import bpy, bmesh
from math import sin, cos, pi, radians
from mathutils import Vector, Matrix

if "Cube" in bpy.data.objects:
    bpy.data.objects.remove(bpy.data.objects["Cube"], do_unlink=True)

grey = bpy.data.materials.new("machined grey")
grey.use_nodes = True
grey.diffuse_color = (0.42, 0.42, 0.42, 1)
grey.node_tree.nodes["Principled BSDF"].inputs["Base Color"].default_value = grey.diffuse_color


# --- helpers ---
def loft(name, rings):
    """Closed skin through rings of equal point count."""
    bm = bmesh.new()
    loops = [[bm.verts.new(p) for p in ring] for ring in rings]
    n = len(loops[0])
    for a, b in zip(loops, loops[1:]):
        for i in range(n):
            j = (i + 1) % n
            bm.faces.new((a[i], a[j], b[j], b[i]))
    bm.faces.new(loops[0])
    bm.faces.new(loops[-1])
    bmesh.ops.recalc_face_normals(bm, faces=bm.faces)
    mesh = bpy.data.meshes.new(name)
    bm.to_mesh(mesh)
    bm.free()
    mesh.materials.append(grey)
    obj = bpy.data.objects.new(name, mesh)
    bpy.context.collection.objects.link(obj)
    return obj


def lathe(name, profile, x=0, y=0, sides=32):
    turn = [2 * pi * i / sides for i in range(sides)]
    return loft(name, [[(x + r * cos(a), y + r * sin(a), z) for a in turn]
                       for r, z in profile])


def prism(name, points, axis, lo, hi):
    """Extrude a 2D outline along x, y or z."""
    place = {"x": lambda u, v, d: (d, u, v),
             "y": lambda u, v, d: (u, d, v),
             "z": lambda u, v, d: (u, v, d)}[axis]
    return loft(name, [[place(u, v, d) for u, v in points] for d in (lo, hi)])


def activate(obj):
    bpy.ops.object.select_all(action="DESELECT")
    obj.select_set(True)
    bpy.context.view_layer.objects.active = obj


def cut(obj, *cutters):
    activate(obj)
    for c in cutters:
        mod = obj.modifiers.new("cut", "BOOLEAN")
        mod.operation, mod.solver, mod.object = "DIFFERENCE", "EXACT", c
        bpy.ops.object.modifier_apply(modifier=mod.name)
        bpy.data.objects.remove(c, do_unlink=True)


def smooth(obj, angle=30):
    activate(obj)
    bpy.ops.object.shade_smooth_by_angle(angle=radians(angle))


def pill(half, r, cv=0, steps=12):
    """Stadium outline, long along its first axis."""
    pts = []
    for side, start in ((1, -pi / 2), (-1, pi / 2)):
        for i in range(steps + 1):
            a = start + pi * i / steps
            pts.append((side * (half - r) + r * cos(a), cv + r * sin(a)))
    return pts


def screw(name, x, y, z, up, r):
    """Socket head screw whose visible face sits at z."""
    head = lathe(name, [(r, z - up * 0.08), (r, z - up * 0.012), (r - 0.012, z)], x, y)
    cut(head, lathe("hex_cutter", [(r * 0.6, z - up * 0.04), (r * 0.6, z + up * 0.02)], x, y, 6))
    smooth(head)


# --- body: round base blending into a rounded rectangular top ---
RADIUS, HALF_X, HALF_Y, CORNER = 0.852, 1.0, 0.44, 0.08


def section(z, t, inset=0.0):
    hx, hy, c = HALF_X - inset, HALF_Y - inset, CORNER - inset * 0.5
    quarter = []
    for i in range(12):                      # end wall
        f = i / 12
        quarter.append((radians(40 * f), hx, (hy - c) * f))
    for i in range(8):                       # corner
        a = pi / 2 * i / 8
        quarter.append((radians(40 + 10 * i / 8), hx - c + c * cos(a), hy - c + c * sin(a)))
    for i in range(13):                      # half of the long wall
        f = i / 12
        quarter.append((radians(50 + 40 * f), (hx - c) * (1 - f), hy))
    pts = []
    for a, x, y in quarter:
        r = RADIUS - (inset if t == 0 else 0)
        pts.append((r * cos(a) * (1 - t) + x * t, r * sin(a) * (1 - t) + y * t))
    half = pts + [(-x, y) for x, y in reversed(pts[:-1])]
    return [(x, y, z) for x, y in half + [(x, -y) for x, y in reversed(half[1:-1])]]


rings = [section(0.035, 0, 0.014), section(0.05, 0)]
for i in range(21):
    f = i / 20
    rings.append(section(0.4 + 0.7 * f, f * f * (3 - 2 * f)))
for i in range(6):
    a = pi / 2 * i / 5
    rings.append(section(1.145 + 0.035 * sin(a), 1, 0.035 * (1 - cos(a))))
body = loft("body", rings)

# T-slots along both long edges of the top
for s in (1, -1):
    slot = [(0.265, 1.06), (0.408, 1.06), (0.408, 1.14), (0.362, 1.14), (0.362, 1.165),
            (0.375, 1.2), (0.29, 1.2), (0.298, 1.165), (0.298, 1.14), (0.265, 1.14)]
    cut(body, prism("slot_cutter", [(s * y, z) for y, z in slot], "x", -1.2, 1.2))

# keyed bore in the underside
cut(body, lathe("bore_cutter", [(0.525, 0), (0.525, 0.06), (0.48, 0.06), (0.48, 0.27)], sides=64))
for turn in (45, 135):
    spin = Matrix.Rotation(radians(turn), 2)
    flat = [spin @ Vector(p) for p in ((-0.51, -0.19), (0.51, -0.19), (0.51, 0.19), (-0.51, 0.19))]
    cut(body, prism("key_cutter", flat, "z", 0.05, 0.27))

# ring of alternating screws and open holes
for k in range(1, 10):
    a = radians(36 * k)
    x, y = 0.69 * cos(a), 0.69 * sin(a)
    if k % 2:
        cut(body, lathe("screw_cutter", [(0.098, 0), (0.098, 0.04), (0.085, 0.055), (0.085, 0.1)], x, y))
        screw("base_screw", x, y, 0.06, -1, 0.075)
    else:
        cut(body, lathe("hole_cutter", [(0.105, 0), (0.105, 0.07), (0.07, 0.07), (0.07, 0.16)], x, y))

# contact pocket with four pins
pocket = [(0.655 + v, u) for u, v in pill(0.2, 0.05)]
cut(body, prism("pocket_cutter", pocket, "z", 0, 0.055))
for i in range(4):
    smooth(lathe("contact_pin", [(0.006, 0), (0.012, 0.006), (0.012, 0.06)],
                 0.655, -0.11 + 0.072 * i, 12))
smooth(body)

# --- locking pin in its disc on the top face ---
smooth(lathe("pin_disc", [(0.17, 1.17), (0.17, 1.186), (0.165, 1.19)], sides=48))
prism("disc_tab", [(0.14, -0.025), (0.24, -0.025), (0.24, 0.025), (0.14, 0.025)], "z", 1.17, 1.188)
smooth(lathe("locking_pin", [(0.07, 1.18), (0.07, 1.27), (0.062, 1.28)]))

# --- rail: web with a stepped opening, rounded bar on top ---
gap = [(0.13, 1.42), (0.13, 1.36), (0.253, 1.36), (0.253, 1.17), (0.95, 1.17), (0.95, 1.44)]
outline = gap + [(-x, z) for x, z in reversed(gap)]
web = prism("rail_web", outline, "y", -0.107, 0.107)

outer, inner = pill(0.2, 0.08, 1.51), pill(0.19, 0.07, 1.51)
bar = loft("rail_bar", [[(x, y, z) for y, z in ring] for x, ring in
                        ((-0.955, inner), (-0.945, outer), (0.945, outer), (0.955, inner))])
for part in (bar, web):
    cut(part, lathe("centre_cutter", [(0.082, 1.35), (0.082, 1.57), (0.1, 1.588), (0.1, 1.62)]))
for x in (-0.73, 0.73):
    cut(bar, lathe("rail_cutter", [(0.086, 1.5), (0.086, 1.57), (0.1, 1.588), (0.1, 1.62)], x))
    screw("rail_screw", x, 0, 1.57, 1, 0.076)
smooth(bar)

◆ **Your task**
Output all preceding records character for character.

◆ **Answer for this exercise**
import bpy, bmesh
from math import sin, cos, pi, radians
from mathutils import Vector, Matrix

if "Cube" in bpy.data.objects:
    bpy.data.objects.remove(bpy.data.objects["Cube"], do_unlink=True)

grey = bpy.data.materials.new("machined grey")
grey.use_nodes = True
grey.diffuse_color = (0.42, 0.42, 0.42, 1)
grey.node_tree.nodes["Principled BSDF"].inputs["Base Color"].default_value = grey.diffuse_color


# --- helpers ---
def loft(name, rings):
    """Closed skin through rings of equal point count."""
    bm = bmesh.new()
    loops = [[bm.verts.new(p) for p in ring] for ring in rings]
    n = len(loops[0])
    for a, b in zip(loops, loops[1:]):
        for i in range(n):
            j = (i + 1) % n
            bm.faces.new((a[i], a[j], b[j], b[i]))
    bm.faces.new(loops[0])
    bm.faces.new(loops[-1])
    bmesh.ops.recalc_face_normals(bm, faces=bm.faces)
    mesh = bpy.data.meshes.new(name)
    bm.to_mesh(mesh)
    bm.free()
    mesh.materials.append(grey)
    obj = bpy.data.objects.new(name, mesh)
    bpy.context.collection.objects.link(obj)
    return obj


def lathe(name, profile, x=0, y=0, sides=32):
    turn = [2 * pi * i / sides for i in range(sides)]
    return loft(name, [[(x + r * cos(a), y + r * sin(a), z) for a in turn]
                       for r, z in profile])


def prism(name, points, axis, lo, hi):
    """Extrude a 2D outline along x, y or z."""
    place = {"x": lambda u, v, d: (d, u, v),
             "y": lambda u, v, d: (u, d, v),
             "z": lambda u, v, d: (u, v, d)}[axis]
    return loft(name, [[place(u, v, d) for u, v in points] for d in (lo, hi)])


def activate(obj):
    bpy.ops.object.select_all(action="DESELECT")
    obj.select_set(True)
    bpy.context.view_layer.objects.active = obj


def cut(obj, *cutters):
    activate(obj)
    for c in cutters:
        mod = obj.modifiers.new("cut", "BOOLEAN")
        mod.operation, mod.solver, mod.object = "DIFFERENCE", "EXACT", c
        bpy.ops.object.modifier_apply(modifier=mod.name)
        bpy.data.objects.remove(c, do_unlink=True)


def smooth(obj, angle=30):
    activate(obj)
    bpy.ops.object.shade_smooth_by_angle(angle=radians(angle))


def pill(half, r, cv=0, steps=12):
    """Stadium outline, long along its first axis."""
    pts = []
    for side, start in ((1, -pi / 2), (-1, pi / 2)):
        for i in range(steps + 1):
            a = start + pi * i / steps
            pts.append((side * (half - r) + r * cos(a), cv + r * sin(a)))
    return pts


def screw(name, x, y, z, up, r):
    """Socket head screw whose visible face sits at z."""
    head = lathe(name, [(r, z - up * 0.08), (r, z - up * 0.012), (r - 0.012, z)], x, y)
    cut(head, lathe("hex_cutter", [(r * 0.6, z - up * 0.04), (r * 0.6, z + up * 0.02)], x, y, 6))
    smooth(head)


# --- body: round base blending into a rounded rectangular top ---
RADIUS, HALF_X, HALF_Y, CORNER = 0.852, 1.0, 0.44, 0.08


def section(z, t, inset=0.0):
    hx, hy, c = HALF_X - inset, HALF_Y - inset, CORNER - inset * 0.5
    quarter = []
    for i in range(12):                      # end wall
        f = i / 12
        quarter.append((radians(40 * f), hx, (hy - c) * f))
    for i in range(8):                       # corner
        a = pi / 2 * i / 8
        quarter.append((radians(40 + 10 * i / 8), hx - c + c * cos(a), hy - c + c * sin(a)))
    for i in range(13):                      # half of the long wall
        f = i / 12
        quarter.append((radians(50 + 40 * f), (hx - c) * (1 - f), hy))
    pts = []
    for a, x, y in quarter:
        r = RADIUS - (inset if t == 0 else 0)
        pts.append((r * cos(a) * (1 - t) + x * t, r * sin(a) * (1 - t) + y * t))
    half = pts + [(-x, y) for x, y in reversed(pts[:-1])]
    return [(x, y, z) for x, y in half + [(x, -y) for x, y in reversed(half[1:-1])]]


rings = [section(0.035, 0, 0.014), section(0.05, 0)]
for i in range(21):
    f = i / 20
    rings.append(section(0.4 + 0.7 * f, f * f * (3 - 2 * f)))
for i in range(6):
    a = pi / 2 * i / 5
    rings.append(section(1.145 + 0.035 * sin(a), 1, 0.035 * (1 - cos(a))))
body = loft("body", rings)

# T-slots along both long edges of the top
for s in (1, -1):
    slot = [(0.265, 1.06), (0.408, 1.06), (0.408, 1.14), (0.362, 1.14), (0.362, 1.165),
            (0.375, 1.2), (0.29, 1.2), (0.298, 1.165), (0.298, 1.14), (0.265, 1.14)]
    cut(body, prism("slot_cutter", [(s * y, z) for y, z in slot], "x", -1.2, 1.2))

# keyed bore in the underside
cut(body, lathe("bore_cutter", [(0.525, 0), (0.525, 0.06), (0.48, 0.06), (0.48, 0.27)], sides=64))
for turn in (45, 135):
    spin = Matrix.Rotation(radians(turn), 2)
    flat = [spin @ Vector(p) for p in ((-0.51, -0.19), (0.51, -0.19), (0.51, 0.19), (-0.51, 0.19))]
    cut(body, prism("key_cutter", flat, "z", 0.05, 0.27))

# ring of alternating screws and open holes
for k in range(1, 10):
    a = radians(36 * k)
    x, y = 0.69 * cos(a), 0.69 * sin(a)
    if k % 2:
        cut(body, lathe("screw_cutter", [(0.098, 0), (0.098, 0.04), (0.085, 0.055), (0.085, 0.1)], x, y))
        screw("base_screw", x, y, 0.06, -1, 0.075)
    else:
        cut(body, lathe("hole_cutter", [(0.105, 0), (0.105, 0.07), (0.07, 0.07), (0.07, 0.16)], x, y))

# contact pocket with four pins
pocket = [(0.655 + v, u) for u, v in pill(0.2, 0.05)]
cut(body, prism("pocket_cutter", pocket, "z", 0, 0.055))
for i in range(4):
    smooth(lathe("contact_pin", [(0.006, 0), (0.012, 0.006), (0.012, 0.06)],
                 0.655, -0.11 + 0.072 * i, 12))
smooth(body)

# --- locking pin in its disc on the top face ---
smooth(lathe("pin_disc", [(0.17, 1.17), (0.17, 1.186), (0.165, 1.19)], sides=48))
prism("disc_tab", [(0.14, -0.025), (0.24, -0.025), (0.24, 0.025), (0.14, 0.025)], "z", 1.17, 1.188)
smooth(lathe("locking_pin", [(0.07, 1.18), (0.07, 1.27), (0.062, 1.28)]))

# --- rail: web with a stepped opening, rounded bar on top ---
gap = [(0.13, 1.42), (0.13, 1.36), (0.253, 1.36), (0.253, 1.17), (0.95, 1.17), (0.95, 1.44)]
outline = gap + [(-x, z) for x, z in reversed(gap)]
web = prism("rail_web", outline, "y", -0.107, 0.107)

outer, inner = pill(0.2, 0.08, 1.51), pill(0.19, 0.07, 1.51)
bar = loft("rail_bar", [[(x, y, z) for y, z in ring] for x, ring in
                        ((-0.955, inner), (-0.945, outer), (0.945, outer), (0.955, inner))])
for part in (bar, web):
    cut(part, lathe("centre_cutter", [(0.082, 1.35), (0.082, 1.57), (0.1, 1.588), (0.1, 1.62)]))
for x in (-0.73, 0.73):
    cut(bar, lathe("rail_cutter", [(0.086, 1.5), (0.086, 1.57), (0.1, 1.588), (0.1, 1.62)], x))
    screw("rail_screw", x, 0, 1.57, 1, 0.076)
smooth(bar)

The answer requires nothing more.